What the task asks: When you output the entries, begin with the first line and end with the line containing "for (let i = 0; i < 6;", keeping each line exactly as it is.

__________

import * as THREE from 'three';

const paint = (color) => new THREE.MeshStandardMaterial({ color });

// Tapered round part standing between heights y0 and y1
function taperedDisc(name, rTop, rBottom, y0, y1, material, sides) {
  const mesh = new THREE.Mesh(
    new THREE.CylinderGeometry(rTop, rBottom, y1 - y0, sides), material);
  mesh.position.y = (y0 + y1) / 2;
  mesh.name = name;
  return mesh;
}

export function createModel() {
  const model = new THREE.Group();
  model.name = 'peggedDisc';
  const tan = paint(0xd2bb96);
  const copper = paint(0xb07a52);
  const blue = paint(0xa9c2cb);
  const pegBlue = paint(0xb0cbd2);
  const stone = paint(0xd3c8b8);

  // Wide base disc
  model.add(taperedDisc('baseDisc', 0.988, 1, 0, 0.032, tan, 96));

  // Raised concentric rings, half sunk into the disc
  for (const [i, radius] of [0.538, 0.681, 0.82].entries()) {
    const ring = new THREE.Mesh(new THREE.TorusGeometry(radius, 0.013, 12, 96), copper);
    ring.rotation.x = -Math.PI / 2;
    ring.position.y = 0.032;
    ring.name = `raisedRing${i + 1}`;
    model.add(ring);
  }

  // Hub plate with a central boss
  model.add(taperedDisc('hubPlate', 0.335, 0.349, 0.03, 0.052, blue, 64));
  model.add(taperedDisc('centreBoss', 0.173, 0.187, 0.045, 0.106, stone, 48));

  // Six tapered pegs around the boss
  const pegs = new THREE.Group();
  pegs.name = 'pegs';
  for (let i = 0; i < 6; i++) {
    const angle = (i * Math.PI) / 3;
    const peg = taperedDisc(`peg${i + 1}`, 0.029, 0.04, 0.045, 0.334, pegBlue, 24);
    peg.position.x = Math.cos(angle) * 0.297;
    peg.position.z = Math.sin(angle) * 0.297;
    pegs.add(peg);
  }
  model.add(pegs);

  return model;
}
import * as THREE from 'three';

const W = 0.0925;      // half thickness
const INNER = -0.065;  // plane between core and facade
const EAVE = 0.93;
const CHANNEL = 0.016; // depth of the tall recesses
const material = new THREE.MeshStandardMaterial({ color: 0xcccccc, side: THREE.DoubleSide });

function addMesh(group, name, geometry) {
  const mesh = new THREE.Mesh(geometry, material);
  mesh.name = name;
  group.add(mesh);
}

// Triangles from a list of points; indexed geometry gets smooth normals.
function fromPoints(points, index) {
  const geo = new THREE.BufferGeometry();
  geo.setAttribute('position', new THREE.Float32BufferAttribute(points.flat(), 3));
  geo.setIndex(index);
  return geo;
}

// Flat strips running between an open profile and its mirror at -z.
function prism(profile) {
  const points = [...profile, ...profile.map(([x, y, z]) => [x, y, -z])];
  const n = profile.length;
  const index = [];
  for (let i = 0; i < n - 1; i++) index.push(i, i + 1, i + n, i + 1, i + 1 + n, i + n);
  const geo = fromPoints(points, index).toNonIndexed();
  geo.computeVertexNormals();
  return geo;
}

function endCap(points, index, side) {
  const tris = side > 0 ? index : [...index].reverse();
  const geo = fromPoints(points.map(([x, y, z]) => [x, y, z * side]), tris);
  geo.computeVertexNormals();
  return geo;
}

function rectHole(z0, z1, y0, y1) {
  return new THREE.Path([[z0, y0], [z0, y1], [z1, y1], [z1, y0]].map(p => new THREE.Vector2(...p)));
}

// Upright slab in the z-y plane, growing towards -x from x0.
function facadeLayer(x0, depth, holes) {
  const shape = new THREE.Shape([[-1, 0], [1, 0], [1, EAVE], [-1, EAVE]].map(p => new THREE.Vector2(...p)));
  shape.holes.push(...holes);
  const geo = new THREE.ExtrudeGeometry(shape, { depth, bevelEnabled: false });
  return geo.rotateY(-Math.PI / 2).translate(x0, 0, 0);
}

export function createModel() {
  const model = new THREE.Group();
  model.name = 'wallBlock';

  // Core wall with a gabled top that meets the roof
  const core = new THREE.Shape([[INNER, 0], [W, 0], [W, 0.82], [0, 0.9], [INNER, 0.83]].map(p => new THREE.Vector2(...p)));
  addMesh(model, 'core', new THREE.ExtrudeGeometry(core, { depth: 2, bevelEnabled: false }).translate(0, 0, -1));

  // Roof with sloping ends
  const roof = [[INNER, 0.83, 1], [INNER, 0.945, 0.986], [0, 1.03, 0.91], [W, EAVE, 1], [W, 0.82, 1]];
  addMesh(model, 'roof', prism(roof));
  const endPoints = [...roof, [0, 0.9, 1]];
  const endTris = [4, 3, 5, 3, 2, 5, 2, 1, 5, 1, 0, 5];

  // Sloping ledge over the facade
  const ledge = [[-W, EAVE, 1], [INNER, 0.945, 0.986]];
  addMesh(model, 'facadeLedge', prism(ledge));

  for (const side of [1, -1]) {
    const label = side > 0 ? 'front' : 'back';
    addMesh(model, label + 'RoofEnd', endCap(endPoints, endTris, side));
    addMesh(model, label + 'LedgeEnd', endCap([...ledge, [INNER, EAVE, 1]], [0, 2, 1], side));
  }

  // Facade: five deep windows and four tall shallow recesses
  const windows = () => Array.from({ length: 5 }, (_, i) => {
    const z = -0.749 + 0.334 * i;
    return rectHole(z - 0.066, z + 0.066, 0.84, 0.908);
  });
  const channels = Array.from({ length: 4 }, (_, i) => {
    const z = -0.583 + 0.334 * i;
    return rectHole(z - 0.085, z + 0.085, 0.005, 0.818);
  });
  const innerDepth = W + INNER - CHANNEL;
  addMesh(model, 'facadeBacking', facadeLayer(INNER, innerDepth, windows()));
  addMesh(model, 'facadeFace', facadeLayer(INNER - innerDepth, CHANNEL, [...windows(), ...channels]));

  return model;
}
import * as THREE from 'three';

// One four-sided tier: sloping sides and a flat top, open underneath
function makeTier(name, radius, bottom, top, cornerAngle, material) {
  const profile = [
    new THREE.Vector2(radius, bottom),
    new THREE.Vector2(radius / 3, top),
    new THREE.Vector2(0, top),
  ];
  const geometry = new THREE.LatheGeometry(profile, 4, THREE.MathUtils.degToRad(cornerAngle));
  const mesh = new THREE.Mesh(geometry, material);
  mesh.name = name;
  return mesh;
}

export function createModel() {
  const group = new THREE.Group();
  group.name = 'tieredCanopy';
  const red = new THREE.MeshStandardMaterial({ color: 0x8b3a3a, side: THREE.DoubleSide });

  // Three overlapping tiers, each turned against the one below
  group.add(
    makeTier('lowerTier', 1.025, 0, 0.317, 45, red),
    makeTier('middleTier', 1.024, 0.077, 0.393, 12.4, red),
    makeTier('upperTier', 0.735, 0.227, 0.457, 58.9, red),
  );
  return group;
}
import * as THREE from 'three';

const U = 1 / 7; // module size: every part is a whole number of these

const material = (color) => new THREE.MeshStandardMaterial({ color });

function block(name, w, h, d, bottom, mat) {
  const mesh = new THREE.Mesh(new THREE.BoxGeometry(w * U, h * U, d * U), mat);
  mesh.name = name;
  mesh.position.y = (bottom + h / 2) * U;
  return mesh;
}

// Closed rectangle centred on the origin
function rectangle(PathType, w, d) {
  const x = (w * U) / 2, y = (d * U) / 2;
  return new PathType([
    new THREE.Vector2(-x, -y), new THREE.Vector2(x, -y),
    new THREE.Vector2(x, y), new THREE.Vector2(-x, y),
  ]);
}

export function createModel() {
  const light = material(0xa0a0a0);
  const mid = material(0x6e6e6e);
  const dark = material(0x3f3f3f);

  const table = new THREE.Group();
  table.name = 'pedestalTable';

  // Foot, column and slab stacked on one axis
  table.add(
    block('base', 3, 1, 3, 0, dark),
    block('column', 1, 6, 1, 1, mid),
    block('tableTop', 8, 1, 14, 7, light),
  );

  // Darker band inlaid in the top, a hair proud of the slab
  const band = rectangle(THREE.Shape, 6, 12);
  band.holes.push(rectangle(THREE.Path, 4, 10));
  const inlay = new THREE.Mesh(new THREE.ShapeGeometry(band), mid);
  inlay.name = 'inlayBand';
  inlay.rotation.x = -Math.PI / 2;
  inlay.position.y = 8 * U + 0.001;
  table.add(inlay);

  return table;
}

__________

Response to this exercise:
import * as THREE from 'three';

const paint = (color) => new THREE.MeshStandardMaterial({ color });

// Tapered round part standing between heights y0 and y1
function taperedDisc(name, rTop, rBottom, y0, y1, material, sides) {
  const mesh = new THREE.Mesh(
    new THREE.CylinderGeometry(rTop, rBottom, y1 - y0, sides), material);
  mesh.position.y = (y0 + y1) / 2;
  mesh.name = name;
  return mesh;
}

export function createModel() {
  const model = new THREE.Group();
  model.name = 'peggedDisc';
  const tan = paint(0xd2bb96);
  const copper = paint(0xb07a52);
  const blue = paint(0xa9c2cb);
  const pegBlue = paint(0xb0cbd2);
  const stone = paint(0xd3c8b8);

  // Wide base disc
  model.add(taperedDisc('baseDisc', 0.988, 1, 0, 0.032, tan, 96));

  // Raised concentric rings, half sunk into the disc
  for (const [i, radius] of [0.538, 0.681, 0.82].entries()) {
    const ring = new THREE.Mesh(new THREE.TorusGeometry(radius, 0.013, 12, 96), copper);
    ring.rotation.x = -Math.PI / 2;
    ring.position.y = 0.032;
    ring.name = `raisedRing${i + 1}`;
    model.add(ring);
  }

  // Hub plate with a central boss
  model.add(taperedDisc('hubPlate', 0.335, 0.349, 0.03, 0.052, blue, 64));
  model.add(taperedDisc('centreBoss', 0.173, 0.187, 0.045, 0.106, stone, 48));

  // Six tapered pegs around the boss
  const pegs = new THREE.Group();
  pegs.name = 'pegs';
  for (let i = 0; i < 6; i++) {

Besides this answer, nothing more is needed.